Tectonicus Constructs LLC, with support by the Department of Energy Small Business Innovation Research grant, is developing structural solutions to support PV panel arrays over irrigation canals. Designed to be competitive with land-based systems, these Canal Spanning Solar Projects (CCPS) represent a unique opportunity for farmers and irrigation districts to upgrade their infrastructure, reduce energy costs and generate clean power without disrupting precious agricultural land.
Since 1990, national cropland prices have almost tripled, while farmer's income has plummeted, forcing farmers to squeeze more profits out of their land. Covering and powering irrigation canals wells and the grid with solar gives landowner's secondary revenue, reduces evaporation and irrigation costs and provides new energy jobs to rural agricultural communities without sacrificing crop income. With its high levels of solar radiation, extensive canal networks and high cost of land in key agricultural areas, Arizona is an excellent site for CCSP.

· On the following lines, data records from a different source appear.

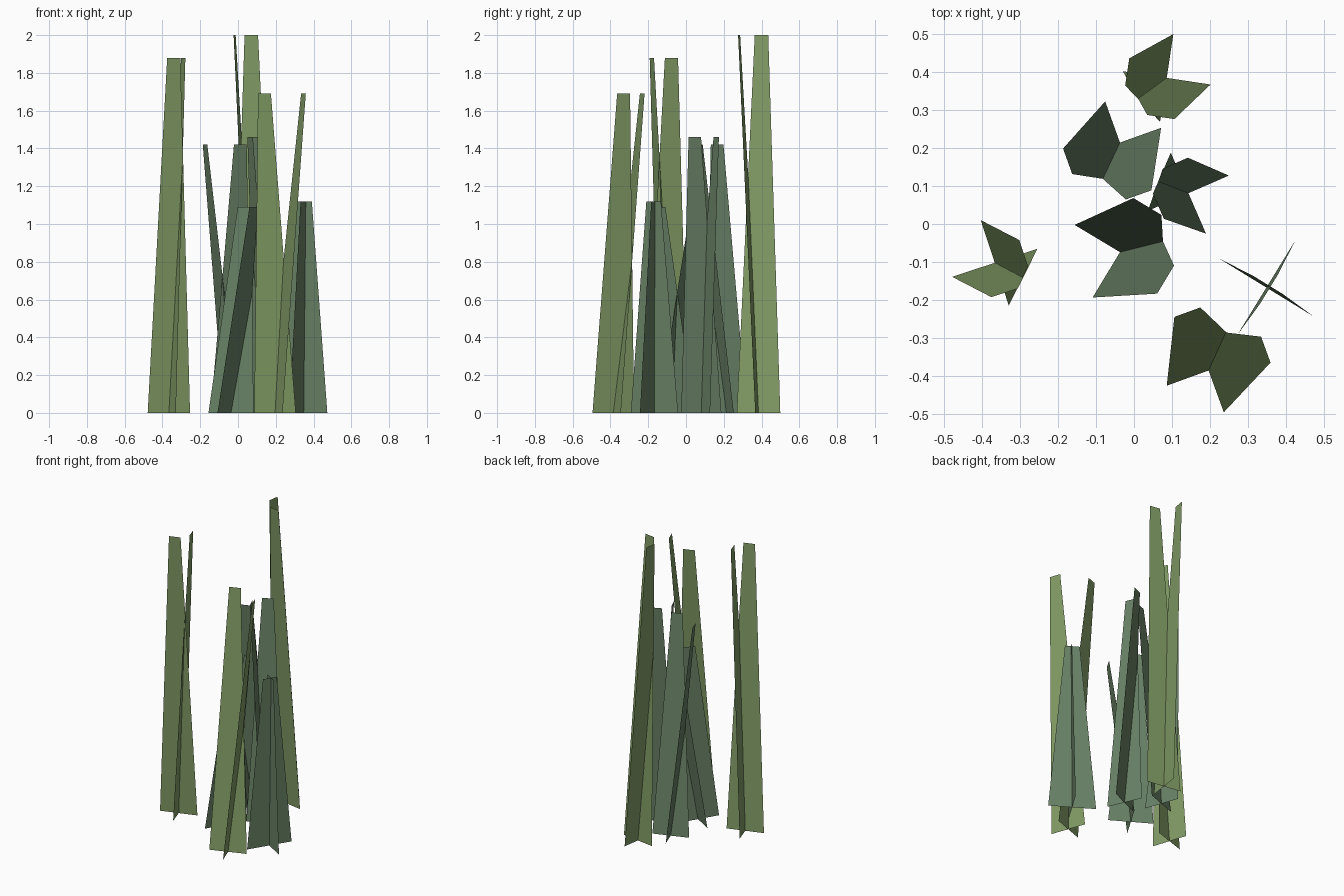
import bpy
from math import radians
from mathutils import Vector, Matrix

if "Cube" in bpy.data.objects:
    bpy.data.objects.remove(bpy.data.objects["Cube"])

TOP_RATIO = 0.31  # blade tip width relative to its base


def make_material(name, rgb):
    m = bpy.data.materials.new(name)
    m.diffuse_color = (*rgb, 1)
    m.use_nodes = True
    m.node_tree.nodes["Principled BSDF"].inputs["Base Color"].default_value = m.diffuse_color
    return m


olive = make_material("olive_green", (0.22, 0.33, 0.13))
deep = make_material("deep_green", (0.14, 0.22, 0.13))


def reed(name, centre, height, width, angle, leans, mat):
    """Two crossed tapered blades, each leaning square to its own plane."""
    verts, faces = [], []
    base = Vector((*centre, 0))
    along = Matrix.Rotation(radians(angle), 3, 'Z') @ Vector((1, 0, 0))
    across = Vector((-along.y, along.x, 0))
    for d, n, lean in ((along, across, leans[0]), (across, along, leans[1])):
        h = d * width / 2
        tip = base + n * lean + Vector((0, 0, height))
        i = len(verts)
        verts += [base - h, base + h, tip + h * TOP_RATIO, tip - h * TOP_RATIO]
        faces.append((i, i + 1, i + 2, i + 3))
    mesh = bpy.data.meshes.new(name)
    mesh.from_pydata(verts, [], faces)
    mesh.materials.append(mat)
    bpy.context.collection.objects.link(bpy.data.objects.new(name, mesh))


# centre, height, base width, heading, lean of each blade
reed("reed_left", (-0.366, -0.102), 1.88, 0.236, 18.2, (-0.083, 0.08), olive)
reed("reed_back", (0.086, 0.384), 2.00, 0.233, -8.6, (-0.104, -0.105), olive)
reed("reed_front", (0.196, -0.385), 1.69, 0.234, 20, (0.163, 0.16), olive)
reed("reed_back_left", (-0.037, 0.214), 1.42, 0.230, 19.7, (-0.146, -0.146), deep)
reed("reed_middle_right", (0.143, 0.081), 1.46, 0.232, 23.5, (0.086, -0.086), deep)
reed("reed_middle", (-0.037, -0.074), 1.09, 0.278, -31, (0.14, 0.14), deep)
reed("reed_right", (0.348, -0.167), 1.12, 0.293, -31.5, (0.008, 0.008), deep)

iGLOBES and CNRS
The IRL iGLOBES -- Interdisciplinary and Global Environmental Studies -- is an international and interdisciplinary research laboratory founded in 2008 by an agreement between the University of Arizona (UA) and the French National Center for Scientific Research (CNRS-INSHS/INEE). In 2018, the agreement was extended to include the Ecole Normale Supérieure, Paris, as a third partner. iGLOBES is hosted by the UA Biosphere 2 department and located on the UA main campus in Tucson.
iGLOBES aims at establishing a hub of collaborative interactions between the French scientific community and UA to foster interdisciplinary research on global environmental challenges. iGLOBES is thus designed to strengthen international cooperation between French and American researchers, in social, physical and natural sciences. Essential to iGLOBES vision is its role in training the next generations of interdisciplinary global researchers at the interface of social and environmental sciences. At the core of iGLOBES scientific agenda is the question of sustainable life and living in extreme environments, in the regional and historical context of arid lands and transboundary systems.